§ **DATA**:
----
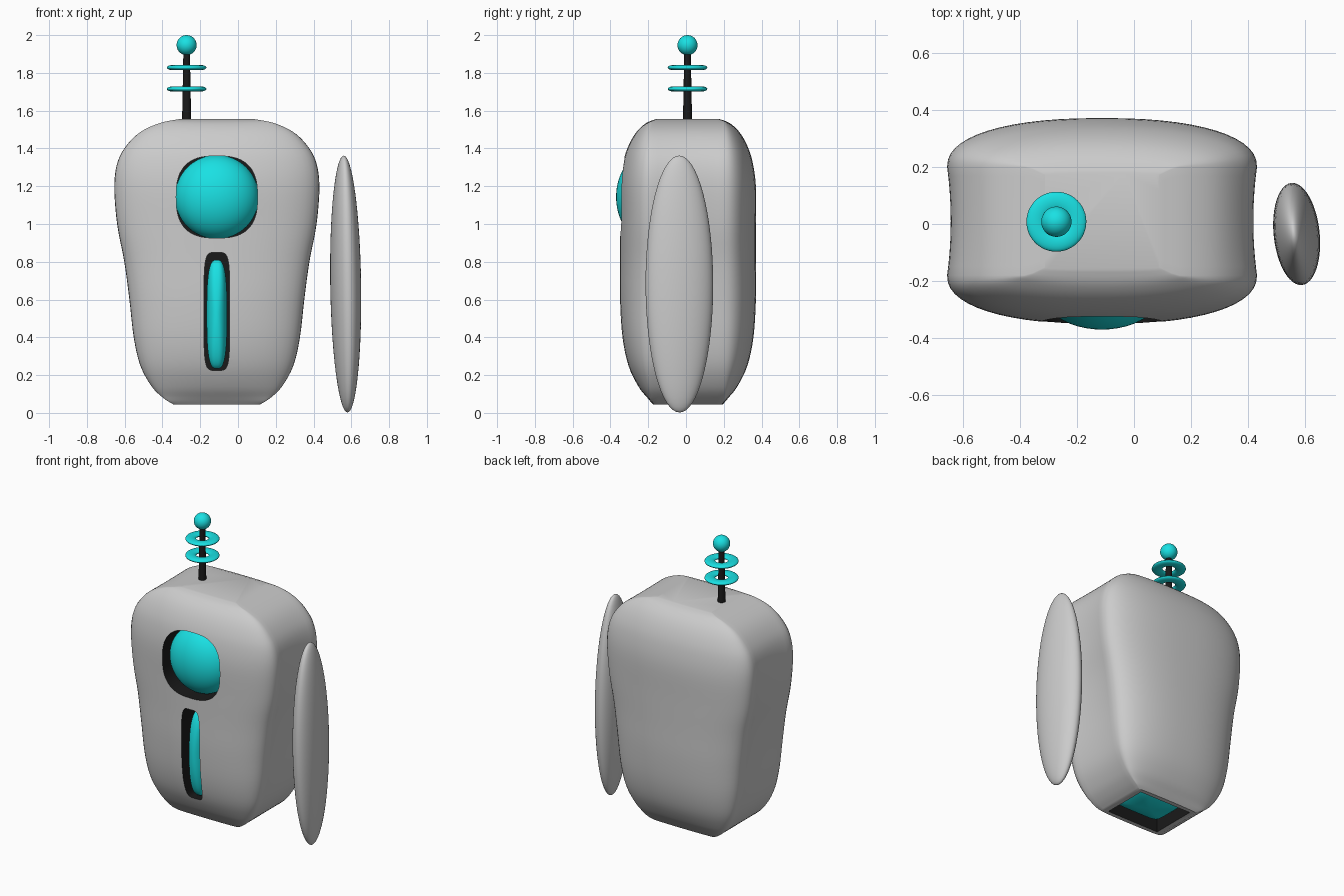
import bpy, bmesh, math
from mathutils import Vector

if "Cube" in bpy.data.objects:
    bpy.data.objects.remove(bpy.data.objects["Cube"])

CX, CY = -0.112, 0.01   # body centre


def material(name, rgb):
    m = bpy.data.materials.new(name)
    m.diffuse_color = (*rgb, 1)
    m.use_nodes = True
    m.node_tree.nodes["Principled BSDF"].inputs["Base Color"].default_value = m.diffuse_color
    return m


TEAL = material("teal", (0.01, 0.75, 0.77))
BLACK = material("black", (0.01, 0.01, 0.01))


def smooth(ob):
    bpy.ops.object.select_all(action='DESELECT')
    ob.select_set(True)
    bpy.context.view_layer.objects.active = ob
    bpy.ops.object.shade_smooth_by_angle(angle=math.radians(35))


def finish(name, bm, mats=()):
    bmesh.ops.recalc_face_normals(bm, faces=bm.faces)
    me = bpy.data.meshes.new(name)
    bm.to_mesh(me)
    bm.free()
    for m in mats:
        me.materials.append(m)
    ob = bpy.data.objects.new(name, me)
    bpy.context.collection.objects.link(ob)
    smooth(ob)
    return ob


def blob(name, loc, size, mat=None, n=2, plane=(0, 2)):
    """Ellipsoid, squared off in one plane by superellipse exponent n."""
    bm = bmesh.new()
    bmesh.ops.create_uvsphere(bm, u_segments=48, v_segments=32, radius=1)
    a, b = plane
    for v in bm.verts:
        p, q = abs(v.co[a]), abs(v.co[b])
        if p + q > 1e-5:
            k = math.hypot(p, q) / (p ** n + q ** n) ** (1 / n)
            v.co[a] *= k
            v.co[b] *= k
        v.co = Vector([c * s for c, s in zip(v.co, size)])
    ob = finish(name, bm, [mat] if mat else [])
    ob.location = loc
    return ob


def pocket_cutter(name, x, z, rx, rz, n, back):
    """Superellipse prism cutting into the front; its walls come out black."""
    bm = bmesh.new()
    ring = []
    for i in range(64):
        t = 2 * math.pi * i / 64
        c, s = math.cos(t), math.sin(t)
        ring.append(bm.verts.new((x + rx * math.copysign(abs(c) ** (2 / n), c), -0.6,
                                  z + rz * math.copysign(abs(s) ** (2 / n), s))))
    face = bm.faces.new(ring)
    ext = bmesh.ops.extrude_face_region(bm, geom=[face], use_keep_orig=True)
    for v in ext['geom']:
        if isinstance(v, bmesh.types.BMVert):
            v.co.y = back
    return finish(name, bm, [None, BLACK])


def catmull(rows, steps):
    out = []
    for i in range(len(rows) - 1):
        p = [Vector(rows[max(0, min(len(rows) - 1, j))]) for j in range(i - 1, i + 3)]
        for k in range(steps):
            t = k / steps
            out.append(0.5 * (2 * p[1] + (p[2] - p[0]) * t
                              + (2 * p[0] - 5 * p[1] + 4 * p[2] - p[3]) * t * t
                              + (3 * p[1] - p[0] - 3 * p[2] + p[3]) * t ** 3))
    return out + [Vector(rows[-1])]


def section(z, hx, hy):
    """Body cross-section: slightly hollow sides, bowed front and back."""
    v0 = min(0.95, 0.19 / hy)
    dent = 0.035 * max(0, math.sin(math.pi * (z - 0.045) / 1.51))
    q = [(1 - dent * (1 - (i / 6) ** 2), v0 * i / 6) for i in range(6)]
    for i in range(15):
        t = math.pi / 2 * i / 14
        u = max(0, math.cos(t)) ** (2 / 2.3) if i < 14 else 0
        q.append((u, v0 + (1 - v0) * math.sin(t) ** (2 / 2.3)))
    r = q[::-1]
    pts = (q + [(-u, v) for u, v in r[1:]] + [(-u, -v) for u, v in q[1:]]
           + [(u, -v) for u, v in r[1:-1]])
    return [(CX + u * hx, CY + v * hy, z) for u, v in pts]


# body: height, half width, half depth
PROFILE = [(.045, .23, .185), (.08, .285, .215), (.14, .345, .262), (.25, .405, .315),
           (.4, .44, .347), (.6, .463, .36), (.8, .49, .36), (1.0, .528, .36),
           (1.2, .543, .36), (1.33, .525, .342), (1.42, .475, .312), (1.49, .40, .27),
           (1.535, .30, .22), (1.555, .20, .17)]
bm = bmesh.new()
rings = [[bm.verts.new(p) for p in section(*r)] for r in catmull(PROFILE, 4)]
for a, b in zip(rings, rings[1:]):
    for i in range(len(a)):
        j = (i + 1) % len(a)
        bm.faces.new((a[i], a[j], b[j], b[i]))
bm.faces.new(rings[0])
bm.faces.new(rings[-1])
body = finish("body", bm, [None, BLACK])

# pockets for the eye, the front slot and the thruster
bm = bmesh.new()
bmesh.ops.create_cube(bm, size=1)
for v in bm.verts:
    v.co = (CX + v.co.x * 0.39, CY + v.co.y * 0.31, 0.03 + v.co.z * 0.24)
cutters = [pocket_cutter("eye_cutter", CX, 1.143, 0.215, 0.217, 2.7, -0.15),
           pocket_cutter("slot_cutter", CX, 0.537, 0.068, 0.312, 5, -0.18),
           finish("thruster_cutter", bm, [None, BLACK])]
for c in cutters:
    for f in c.data.polygons:
        f.material_index = 1
    c.hide_render = True
    mod = body.modifiers.new(c.name, 'BOOLEAN')
    mod.operation = 'DIFFERENCE'
    mod.solver = 'EXACT'
    mod.object = c
bpy.context.view_layer.update()
dg = bpy.context.evaluated_depsgraph_get()
cut = bpy.data.meshes.new_from_object(body.evaluated_get(dg))
body.modifiers.clear()
body.data = cut
for c in cutters:
    bpy.data.objects.remove(c)
smooth(body)

# glowing parts set in the pockets
blob("eye", (CX, -0.22, 1.143), (0.222, 0.15, 0.222), TEAL)
blob("front_light", (CX, -0.25, 0.522), (0.054, 0.083, 0.288), TEAL, n=3)
blob("thruster", (CX, CY, 0.125), (0.183, 0.143, 0.055), TEAL, n=8, plane=(0, 1))

# single floating arm
arm = blob("arm", (0.57, -0.035, 0.682), (0.08, 0.18, 0.68))
arm.rotation_euler = (0, math.radians(-0.85), math.radians(6))

# antenna
AX, AY = -0.272, 0.008
bm = bmesh.new()
bmesh.ops.create_cone(bm, cap_ends=True, segments=24, radius1=0.025, radius2=0.017, depth=0.42)
finish("antenna_rod", bm, [BLACK]).location = (AX, AY, 1.71)
blob("antenna_ball", (AX, AY, 1.947), (0.053, 0.053, 0.053), TEAL)
for i, z in enumerate((1.715, 1.828)):
    bpy.ops.mesh.primitive_torus_add(location=(AX, AY, z), major_segments=48, minor_segments=16,
                                     major_radius=0.072, minor_radius=0.033)
    ring = bpy.context.object
    ring.name = f"antenna_ring_{i + 1}"
    ring.scale.z = 0.42
    ring.data.materials.append(TEAL)
    smooth(ring)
----
§ **ACTIVITY**: Your answer should be each line from the preceding material in which the word "name" occurs.

§ **OUTPUT**:
def material(name, rgb):
    m = bpy.data.materials.new(name)
def finish(name, bm, mats=()):
    me = bpy.data.meshes.new(name)
    ob = bpy.data.objects.new(name, me)
def blob(name, loc, size, mat=None, n=2, plane=(0, 2)):
    ob = finish(name, bm, [mat] if mat else [])
def pocket_cutter(name, x, z, rx, rz, n, back):
    return finish(name, bm, [None, BLACK])
    mod = body.modifiers.new(c.name, 'BOOLEAN')
    ring.name = f"antenna_ring_{i + 1}"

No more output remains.